President Barack Obama last month signed an executive order promising to "improve outcomes and advance educational opportunities for African Americans." The order instructs federal agencies to "promote, encourage, and undertake efforts" to increase "college access, college persistence and college attainment for African American students." Unfortunately, his administration remains opposed to the Opportunity Scholarship program in Washington, D.C., which lets students—mostly low-income and African-American—use a voucher to attend a private school.
Perhaps Mr. Obama will reconsider his position on vouchers now that we have for the first time tracked the impact of a voucher program all the way from kindergarten (in 1997) to college enrollment (in 2011). Our study compared students who won a voucher lottery with students who didn't—the only difference between the groups was the luck of the draw, the gold standard in research design.
The study shows that an African-American student who was able to use a voucher to attend a private school was 24% more likely to enroll in college than an African-American student who didn't win a voucher lottery.
The voucher program took place in New York City. Its impetus came in 1996, when Archbishop John J. O'Connor invited New York City schools Chancellor Rudy Crew to "send the city's most troubled public school students to Catholic schools." When Mayor Rudolph Giuliani attempted to fund the initiative out of city funds, he encountered strong opposition from those who saw it as a violation of the First Amendment's establishment clause (an argument subsequently rejected by the Supreme Court in other cases). As the controversy raged, a group of private philanthropists—including prominent Wall Street figures Bruce Kovner, Roger Hertog and Peter Flanagan—created the New York School Choice Scholarships Foundation.
The foundation offered three-year scholarships—that is, vouchers—worth up to $1,400 annually (in 1998 dollars) to approximately 1,000 low-income families with children of elementary-school age. A recipient could attend any of the hundreds of private schools, religious or secular, in New York City. The city's largest provider of private schooling was the Catholic archdiocese, which reported average tuition at the time of $1,728 per year. Total expenditures at these schools, from all revenue sources, came to $2,400 per pupil (compared to total costs of more than $5,000 per pupil in the public schools). Over 20,000 applicants participated in the lottery.
Of the 2,666 students in the original study, necessary information was available for over 99%. To see whether those who won the lottery were more likely to go to college, we linked student Social Security numbers and other identifying characteristics to college enrollment data available from the National Student Clearinghouse, which collects that information from institutions of higher education attended by 96% of all U.S. students.
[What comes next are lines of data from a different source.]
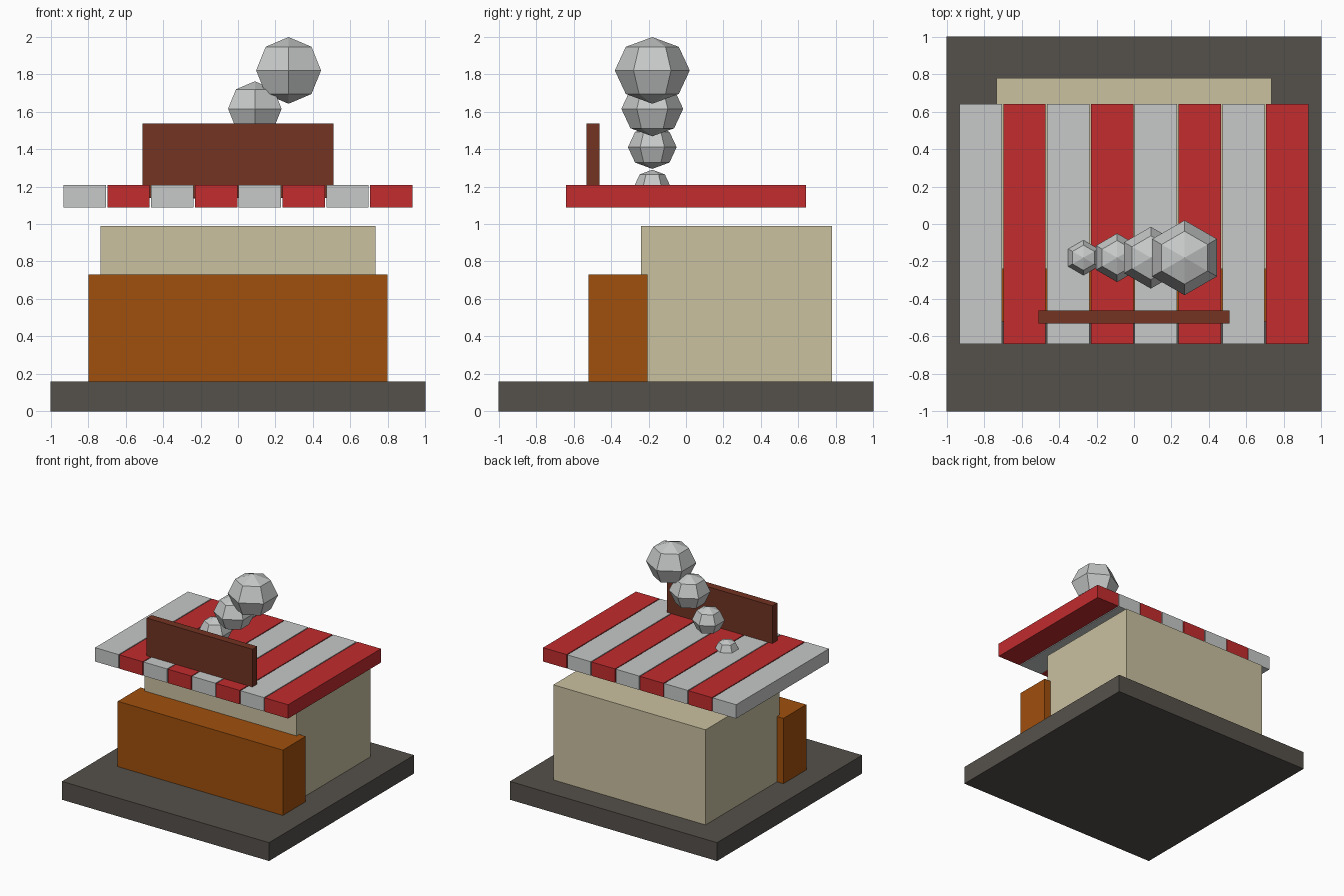
import bpy
import bmesh
from mathutils import Matrix, Vector

default = bpy.data.objects.get("Cube")
if default:
    bpy.data.objects.remove(default, do_unlink=True)


def material(name, rgb):
    mat = bpy.data.materials.new(name)
    mat.use_nodes = True
    mat.diffuse_color = (*rgb, 1)
    mat.node_tree.nodes["Principled BSDF"].inputs["Base Color"].default_value = (*rgb, 1)
    return mat


STONE = material("dark stone", (0.091, 0.082, 0.070))
CREAM = material("cream wall", (0.591, 0.533, 0.352))
ORANGE = material("orange wood", (0.352, 0.080, 0.004))
BROWN = material("brown wood", (0.168, 0.033, 0.016))
RED = material("awning red", (0.539, 0.025, 0.027))
GREY = material("pale grey", (0.570, 0.584, 0.578))


def add_object(name, bm, mat):
    mesh = bpy.data.meshes.new(name)
    bm.to_mesh(mesh)
    bm.free()
    mesh.materials.append(mat)
    obj = bpy.data.objects.new(name, mesh)
    bpy.context.collection.objects.link(obj)
    return obj


def box(name, low, high, mat):
    """Box between two opposite corners."""
    low, high = Vector(low), Vector(high)
    bm = bmesh.new()
    bmesh.ops.create_cube(bm, size=1, matrix=Matrix.Diagonal((*(high - low), 1)))
    obj = add_object(name, bm, mat)
    obj.location = (low + high) / 2
    return obj


# Base, stall body and counter
box("base_slab", (-1, -1, 0), (1, 1, 0.16), STONE)
box("stall_body", (-0.735, -0.24, 0.16), (0.735, 0.78, 0.99), CREAM)
box("front_counter", (-0.797, -0.52, 0.16), (0.797, -0.205, 0.73), ORANGE)

# Striped awning made of separate planks
for i in range(8):
    x = 0.234 * (i - 3.5)
    box(f"awning_stripe_{i + 1}", (x - 0.113, -0.64, 1.087), (x + 0.113, 0.64, 1.208),
        RED if i % 2 else GREY)

# Sign board standing on the awning
box("sign_board", (-0.51, -0.53, 1.14), (0.51, -0.463, 1.537), BROWN)

# Rising steam puffs, each larger than the last
for i in range(4):
    bm = bmesh.new()
    bmesh.ops.create_uvsphere(bm, u_segments=6, v_segments=4, radius=0.095 + 0.035 * i)
    bmesh.ops.scale(bm, vec=(1, 1, 0.89), verts=bm.verts)
    puff = add_object(f"steam_puff_{i + 1}", bm, GREY)
    puff.location = (-0.27 + 0.18 * i, -0.18, 1.205 + 0.205 * i)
We know of no other voucher study that has been as successful at tracking students over such a long period of time.
Although our study identified no significant impact on college enrollments among Hispanic students (and too few white and Asian students participated for us to analyze), the impact on African-American students was large. Not only were part-time and full-time college enrollment together up 24%, but full-time enrollment increased 31% and attendance at selective colleges (enrolling students with average SAT scores of 1100 or higher) more than doubled, to 8% from 3%.
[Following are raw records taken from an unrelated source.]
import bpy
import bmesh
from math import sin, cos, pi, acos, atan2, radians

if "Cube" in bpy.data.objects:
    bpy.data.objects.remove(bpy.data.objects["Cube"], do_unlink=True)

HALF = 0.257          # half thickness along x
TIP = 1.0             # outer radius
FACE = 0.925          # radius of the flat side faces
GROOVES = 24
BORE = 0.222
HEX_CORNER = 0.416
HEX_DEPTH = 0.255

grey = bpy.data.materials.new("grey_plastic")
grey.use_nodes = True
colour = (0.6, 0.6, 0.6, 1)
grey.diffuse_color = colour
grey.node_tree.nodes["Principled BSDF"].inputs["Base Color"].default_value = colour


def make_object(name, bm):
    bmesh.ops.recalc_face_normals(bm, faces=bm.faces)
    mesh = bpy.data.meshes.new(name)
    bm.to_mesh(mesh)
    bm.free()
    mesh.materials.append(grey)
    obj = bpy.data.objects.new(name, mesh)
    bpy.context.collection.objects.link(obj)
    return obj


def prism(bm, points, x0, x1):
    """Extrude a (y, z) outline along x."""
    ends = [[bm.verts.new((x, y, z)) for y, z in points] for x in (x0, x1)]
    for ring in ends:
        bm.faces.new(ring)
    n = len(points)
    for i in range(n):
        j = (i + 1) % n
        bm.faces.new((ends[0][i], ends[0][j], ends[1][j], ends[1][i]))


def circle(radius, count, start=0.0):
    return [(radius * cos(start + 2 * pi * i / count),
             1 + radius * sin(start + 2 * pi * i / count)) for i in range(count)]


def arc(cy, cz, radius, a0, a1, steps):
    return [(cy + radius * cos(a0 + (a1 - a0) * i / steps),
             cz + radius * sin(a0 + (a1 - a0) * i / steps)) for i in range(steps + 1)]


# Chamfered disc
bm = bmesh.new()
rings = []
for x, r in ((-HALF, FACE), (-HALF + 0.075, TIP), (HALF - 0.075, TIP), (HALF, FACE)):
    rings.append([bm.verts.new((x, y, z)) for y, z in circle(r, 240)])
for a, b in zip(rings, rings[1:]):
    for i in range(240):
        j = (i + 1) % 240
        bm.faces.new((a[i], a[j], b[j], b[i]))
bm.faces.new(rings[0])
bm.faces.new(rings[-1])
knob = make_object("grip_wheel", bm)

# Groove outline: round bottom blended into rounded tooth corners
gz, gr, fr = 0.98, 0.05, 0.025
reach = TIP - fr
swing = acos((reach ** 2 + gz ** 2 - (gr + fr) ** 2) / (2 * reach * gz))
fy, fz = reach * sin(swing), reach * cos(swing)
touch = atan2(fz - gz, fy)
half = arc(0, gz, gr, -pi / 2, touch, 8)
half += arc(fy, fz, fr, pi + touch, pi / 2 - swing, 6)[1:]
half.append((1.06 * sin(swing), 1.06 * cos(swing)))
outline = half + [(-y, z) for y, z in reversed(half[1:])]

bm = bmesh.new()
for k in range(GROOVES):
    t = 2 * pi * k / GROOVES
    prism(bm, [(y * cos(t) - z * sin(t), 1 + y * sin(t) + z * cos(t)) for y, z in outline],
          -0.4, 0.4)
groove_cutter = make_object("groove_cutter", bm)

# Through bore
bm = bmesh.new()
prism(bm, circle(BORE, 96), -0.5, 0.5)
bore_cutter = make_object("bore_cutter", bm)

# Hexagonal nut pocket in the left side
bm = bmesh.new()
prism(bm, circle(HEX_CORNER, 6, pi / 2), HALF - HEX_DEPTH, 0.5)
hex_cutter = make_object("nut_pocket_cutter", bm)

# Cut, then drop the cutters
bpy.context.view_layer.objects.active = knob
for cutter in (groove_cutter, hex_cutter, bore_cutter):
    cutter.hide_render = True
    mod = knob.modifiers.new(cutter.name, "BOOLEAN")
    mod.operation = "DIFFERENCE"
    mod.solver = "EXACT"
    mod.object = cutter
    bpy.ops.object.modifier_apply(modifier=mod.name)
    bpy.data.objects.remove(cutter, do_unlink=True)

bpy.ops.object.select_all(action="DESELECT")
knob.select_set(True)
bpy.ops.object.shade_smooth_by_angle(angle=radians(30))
These impacts are especially striking given the modest costs of the intervention: only $4,200 per pupil over a three-year period. This implies that the government would actually save money if it introduced a similar voucher program, as private-school costs are lower than public-school costs. To get a similar (19%) increase in college enrollment among African-Americans from a class-size reduction effort in Tennessee in the late 1980s, the public-school system had to spend $9,400 per pupil (in 1998 dollars).
The difference in the effects for African-American and Hispanic students is probably due to the greater educational challenges faced by the African-Americans. Only 36% of them went to college if they didn't receive a voucher, compared to 45% of the Hispanic students.
President Obama is certainly correct to identify the particularly steep educational barriers that African-American students must surmount if they are to become college-ready. And he seems to have nothing against private school per se, as he has long sent his own daughters to private schools. Yet—apparently thanks to opposition to vouchers from powerful teachers unions—the president still hasn't taken the next step and helped open private-school doors for low-income children as well.
"I have an 8-year-old in third grade, and she's doing great. It's miraculous the way she has changed," said a voucher-winning African-American mother at a focus group session in 1999. The cause of the change was clear. It came from the power of parental choice in education. It wasn't "miraculous"—unless you happen to be one of the parents directly involved.
Mr. Chingos is a fellow in the Brookings Institution's Brown Center on Education Policy. Mr. Peterson is a professor of government at Harvard University, where he directs the Program on Education Policy and Governance, and a senior fellow at Stanford's Hoover Institution. Their report, "The Effects of School Vouchers on College Enrollment: Experimental Evidence from New York City," is published Thursday.